------ MATERIAL FOR THE TASK

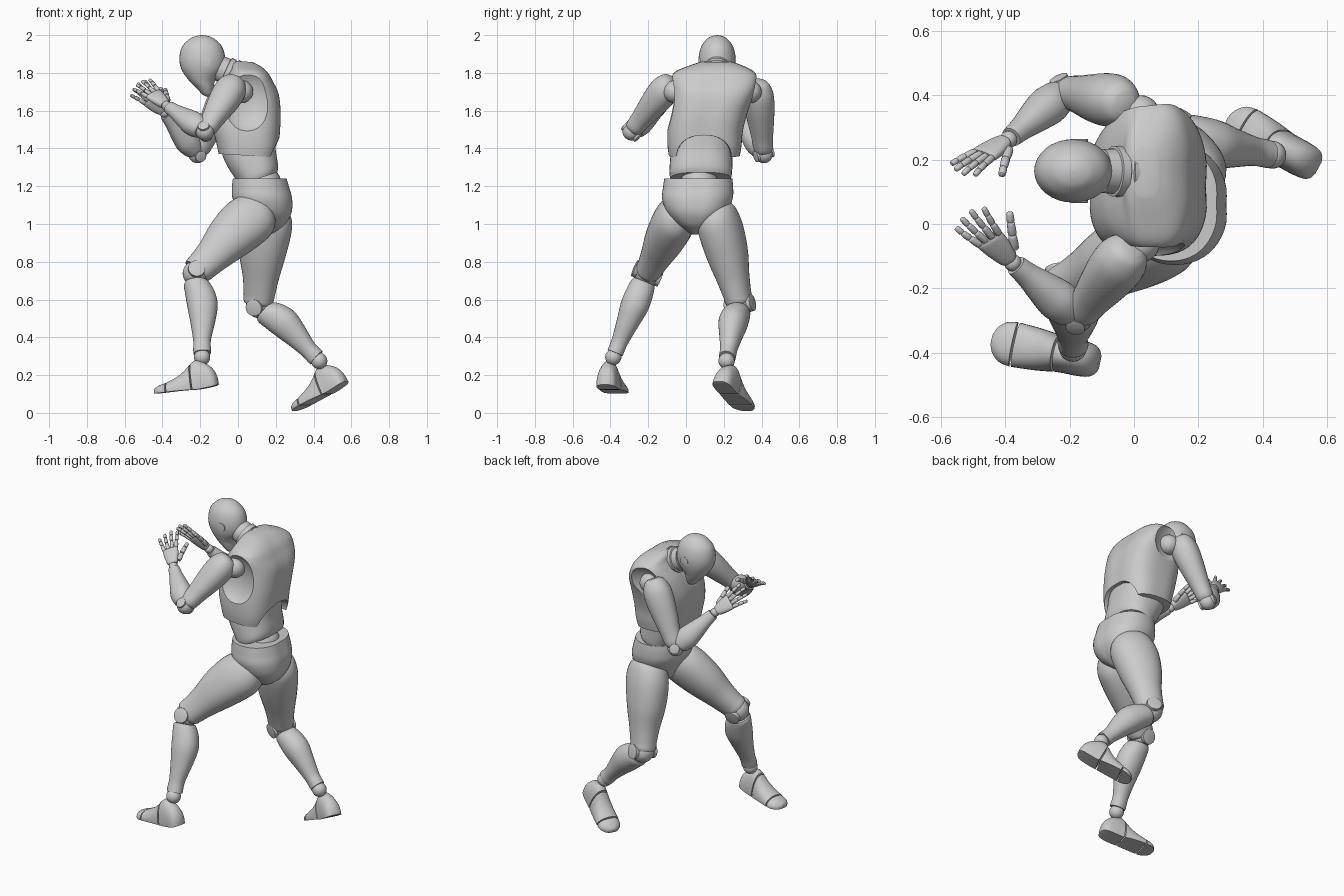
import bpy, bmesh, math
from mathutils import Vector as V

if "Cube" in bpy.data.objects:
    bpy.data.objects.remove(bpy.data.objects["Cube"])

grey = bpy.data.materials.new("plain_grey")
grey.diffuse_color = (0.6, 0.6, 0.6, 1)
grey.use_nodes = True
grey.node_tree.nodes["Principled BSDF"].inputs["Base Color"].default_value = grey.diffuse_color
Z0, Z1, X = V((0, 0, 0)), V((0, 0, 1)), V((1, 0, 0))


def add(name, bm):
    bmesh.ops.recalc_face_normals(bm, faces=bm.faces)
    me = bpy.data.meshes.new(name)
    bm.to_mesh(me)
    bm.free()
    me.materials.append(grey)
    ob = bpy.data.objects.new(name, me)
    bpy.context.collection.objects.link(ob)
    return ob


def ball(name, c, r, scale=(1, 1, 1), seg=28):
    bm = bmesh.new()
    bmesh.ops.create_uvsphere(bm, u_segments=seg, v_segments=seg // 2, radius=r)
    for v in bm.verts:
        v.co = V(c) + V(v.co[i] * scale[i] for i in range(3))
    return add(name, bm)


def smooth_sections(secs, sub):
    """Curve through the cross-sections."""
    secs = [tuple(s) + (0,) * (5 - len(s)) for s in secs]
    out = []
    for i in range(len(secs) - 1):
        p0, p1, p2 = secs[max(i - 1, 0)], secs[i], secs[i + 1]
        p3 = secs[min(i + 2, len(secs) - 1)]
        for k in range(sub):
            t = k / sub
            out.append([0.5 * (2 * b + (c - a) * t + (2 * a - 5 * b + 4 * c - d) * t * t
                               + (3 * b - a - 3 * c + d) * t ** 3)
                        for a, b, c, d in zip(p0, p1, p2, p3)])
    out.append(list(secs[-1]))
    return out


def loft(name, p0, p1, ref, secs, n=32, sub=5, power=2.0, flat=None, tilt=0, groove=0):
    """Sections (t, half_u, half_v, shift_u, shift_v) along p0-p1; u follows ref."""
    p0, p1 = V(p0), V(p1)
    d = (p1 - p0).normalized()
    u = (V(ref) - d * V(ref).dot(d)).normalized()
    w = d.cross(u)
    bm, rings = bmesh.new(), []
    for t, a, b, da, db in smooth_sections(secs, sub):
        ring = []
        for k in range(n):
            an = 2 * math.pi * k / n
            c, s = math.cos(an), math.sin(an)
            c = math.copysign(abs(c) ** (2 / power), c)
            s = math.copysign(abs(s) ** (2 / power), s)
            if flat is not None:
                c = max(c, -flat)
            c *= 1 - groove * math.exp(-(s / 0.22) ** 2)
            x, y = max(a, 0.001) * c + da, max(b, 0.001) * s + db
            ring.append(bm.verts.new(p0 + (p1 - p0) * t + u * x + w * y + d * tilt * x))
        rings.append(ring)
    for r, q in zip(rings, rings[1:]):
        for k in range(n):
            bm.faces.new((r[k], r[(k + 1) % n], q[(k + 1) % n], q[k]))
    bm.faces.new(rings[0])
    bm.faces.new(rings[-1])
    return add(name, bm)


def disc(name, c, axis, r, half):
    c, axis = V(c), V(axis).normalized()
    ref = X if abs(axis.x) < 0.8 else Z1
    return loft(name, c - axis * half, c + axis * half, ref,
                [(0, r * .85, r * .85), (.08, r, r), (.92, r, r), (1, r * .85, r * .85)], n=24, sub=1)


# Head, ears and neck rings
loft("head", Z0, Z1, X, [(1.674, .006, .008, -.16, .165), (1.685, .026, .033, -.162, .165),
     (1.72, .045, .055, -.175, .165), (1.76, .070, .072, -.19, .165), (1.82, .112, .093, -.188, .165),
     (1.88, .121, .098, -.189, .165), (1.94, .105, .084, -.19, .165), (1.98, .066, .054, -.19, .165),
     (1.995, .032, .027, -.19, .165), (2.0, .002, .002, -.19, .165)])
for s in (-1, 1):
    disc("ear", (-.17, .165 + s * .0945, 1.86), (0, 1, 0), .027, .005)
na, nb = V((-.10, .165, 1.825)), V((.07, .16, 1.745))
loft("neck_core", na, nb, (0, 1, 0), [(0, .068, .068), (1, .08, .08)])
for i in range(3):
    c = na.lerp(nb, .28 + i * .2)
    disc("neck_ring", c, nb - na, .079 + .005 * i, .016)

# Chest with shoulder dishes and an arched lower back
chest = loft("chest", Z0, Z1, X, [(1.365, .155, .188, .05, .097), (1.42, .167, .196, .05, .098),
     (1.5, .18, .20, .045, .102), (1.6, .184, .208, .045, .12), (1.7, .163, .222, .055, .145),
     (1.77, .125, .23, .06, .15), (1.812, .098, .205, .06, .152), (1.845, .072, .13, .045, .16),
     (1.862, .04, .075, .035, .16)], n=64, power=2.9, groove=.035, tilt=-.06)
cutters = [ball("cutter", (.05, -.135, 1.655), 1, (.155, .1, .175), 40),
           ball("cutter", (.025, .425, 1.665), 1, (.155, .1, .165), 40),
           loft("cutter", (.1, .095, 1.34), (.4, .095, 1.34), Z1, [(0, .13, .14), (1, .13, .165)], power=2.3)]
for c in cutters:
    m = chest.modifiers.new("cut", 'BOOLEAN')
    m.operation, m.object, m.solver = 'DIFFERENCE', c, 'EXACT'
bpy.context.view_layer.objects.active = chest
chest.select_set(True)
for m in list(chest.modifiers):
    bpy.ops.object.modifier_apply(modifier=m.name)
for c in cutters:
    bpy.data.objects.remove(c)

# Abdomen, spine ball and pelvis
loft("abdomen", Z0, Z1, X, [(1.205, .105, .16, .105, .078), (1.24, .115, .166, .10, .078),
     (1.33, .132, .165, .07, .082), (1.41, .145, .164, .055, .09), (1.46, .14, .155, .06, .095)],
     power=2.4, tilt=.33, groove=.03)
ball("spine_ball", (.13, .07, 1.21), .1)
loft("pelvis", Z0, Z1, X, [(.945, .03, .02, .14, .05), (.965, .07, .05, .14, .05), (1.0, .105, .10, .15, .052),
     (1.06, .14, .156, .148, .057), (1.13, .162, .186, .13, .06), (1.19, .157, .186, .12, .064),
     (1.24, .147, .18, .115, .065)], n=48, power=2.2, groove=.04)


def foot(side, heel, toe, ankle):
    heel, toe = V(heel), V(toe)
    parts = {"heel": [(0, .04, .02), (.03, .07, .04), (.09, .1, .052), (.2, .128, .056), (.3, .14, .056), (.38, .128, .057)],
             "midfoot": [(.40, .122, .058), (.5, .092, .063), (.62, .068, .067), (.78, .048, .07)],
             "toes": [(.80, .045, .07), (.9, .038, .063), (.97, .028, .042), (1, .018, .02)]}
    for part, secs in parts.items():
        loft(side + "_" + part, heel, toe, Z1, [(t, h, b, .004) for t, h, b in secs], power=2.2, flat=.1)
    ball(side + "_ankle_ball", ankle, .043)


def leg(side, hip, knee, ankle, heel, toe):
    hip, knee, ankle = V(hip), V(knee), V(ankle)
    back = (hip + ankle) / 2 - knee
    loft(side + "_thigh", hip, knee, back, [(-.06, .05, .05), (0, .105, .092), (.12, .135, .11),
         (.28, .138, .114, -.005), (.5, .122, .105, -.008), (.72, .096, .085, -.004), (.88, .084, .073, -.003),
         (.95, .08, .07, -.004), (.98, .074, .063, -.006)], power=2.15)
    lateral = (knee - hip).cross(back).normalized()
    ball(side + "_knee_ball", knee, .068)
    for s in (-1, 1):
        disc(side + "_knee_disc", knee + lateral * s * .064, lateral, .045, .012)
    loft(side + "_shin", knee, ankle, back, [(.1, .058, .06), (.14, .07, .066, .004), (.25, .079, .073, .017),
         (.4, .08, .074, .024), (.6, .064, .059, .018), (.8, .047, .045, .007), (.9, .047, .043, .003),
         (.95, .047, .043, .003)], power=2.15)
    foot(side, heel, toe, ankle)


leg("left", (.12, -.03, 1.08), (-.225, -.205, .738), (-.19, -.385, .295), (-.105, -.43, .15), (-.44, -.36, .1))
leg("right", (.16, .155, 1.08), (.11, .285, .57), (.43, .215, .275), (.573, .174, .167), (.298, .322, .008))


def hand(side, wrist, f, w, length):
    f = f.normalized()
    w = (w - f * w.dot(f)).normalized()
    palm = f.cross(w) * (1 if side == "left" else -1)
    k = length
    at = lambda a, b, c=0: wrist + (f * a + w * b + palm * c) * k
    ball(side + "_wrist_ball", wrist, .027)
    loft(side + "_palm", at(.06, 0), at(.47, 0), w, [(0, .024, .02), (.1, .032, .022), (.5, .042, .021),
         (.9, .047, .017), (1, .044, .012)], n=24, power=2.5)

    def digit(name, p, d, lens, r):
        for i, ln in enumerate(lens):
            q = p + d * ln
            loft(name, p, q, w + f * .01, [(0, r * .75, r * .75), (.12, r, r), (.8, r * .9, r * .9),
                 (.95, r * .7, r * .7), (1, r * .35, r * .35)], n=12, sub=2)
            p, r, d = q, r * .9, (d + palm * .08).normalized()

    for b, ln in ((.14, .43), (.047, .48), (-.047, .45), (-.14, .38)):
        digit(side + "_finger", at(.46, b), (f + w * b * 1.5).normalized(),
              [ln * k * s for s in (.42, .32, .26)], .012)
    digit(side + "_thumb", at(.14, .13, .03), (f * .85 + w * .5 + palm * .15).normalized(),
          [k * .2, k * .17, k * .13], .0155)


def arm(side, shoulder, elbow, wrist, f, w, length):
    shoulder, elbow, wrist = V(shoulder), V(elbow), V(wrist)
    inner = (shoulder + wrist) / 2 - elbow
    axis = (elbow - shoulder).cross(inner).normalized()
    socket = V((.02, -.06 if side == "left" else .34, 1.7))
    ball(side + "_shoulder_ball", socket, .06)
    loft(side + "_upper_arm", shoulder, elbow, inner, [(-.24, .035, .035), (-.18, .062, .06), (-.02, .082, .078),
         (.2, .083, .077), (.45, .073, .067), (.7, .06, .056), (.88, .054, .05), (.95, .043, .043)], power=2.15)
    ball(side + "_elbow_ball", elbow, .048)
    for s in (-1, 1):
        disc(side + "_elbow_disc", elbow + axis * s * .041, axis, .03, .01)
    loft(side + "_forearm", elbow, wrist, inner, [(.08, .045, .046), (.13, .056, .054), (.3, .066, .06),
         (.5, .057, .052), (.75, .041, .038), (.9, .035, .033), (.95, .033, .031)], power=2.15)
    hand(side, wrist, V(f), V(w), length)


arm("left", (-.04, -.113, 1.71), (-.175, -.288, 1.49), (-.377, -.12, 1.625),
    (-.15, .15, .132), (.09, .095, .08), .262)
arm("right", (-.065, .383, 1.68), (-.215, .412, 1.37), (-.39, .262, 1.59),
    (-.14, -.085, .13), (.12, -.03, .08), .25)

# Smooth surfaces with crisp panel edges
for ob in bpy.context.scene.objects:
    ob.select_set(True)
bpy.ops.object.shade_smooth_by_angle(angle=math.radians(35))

------------

HOW TO COMPLETE THIS TASK — Among the lines of the records, copy out each one that contains the word "ankle".

RESPONSE AREA —
def foot(side, heel, toe, ankle):
    ball(side + "_ankle_ball", ankle, .043)
def leg(side, hip, knee, ankle, heel, toe):
    hip, knee, ankle = V(hip), V(knee), V(ankle)
    back = (hip + ankle) / 2 - knee
    loft(side + "_shin", knee, ankle, back, [(.1, .058, .06), (.14, .07, .066, .004), (.25, .079, .073, .017),
    foot(side, heel, toe, ankle)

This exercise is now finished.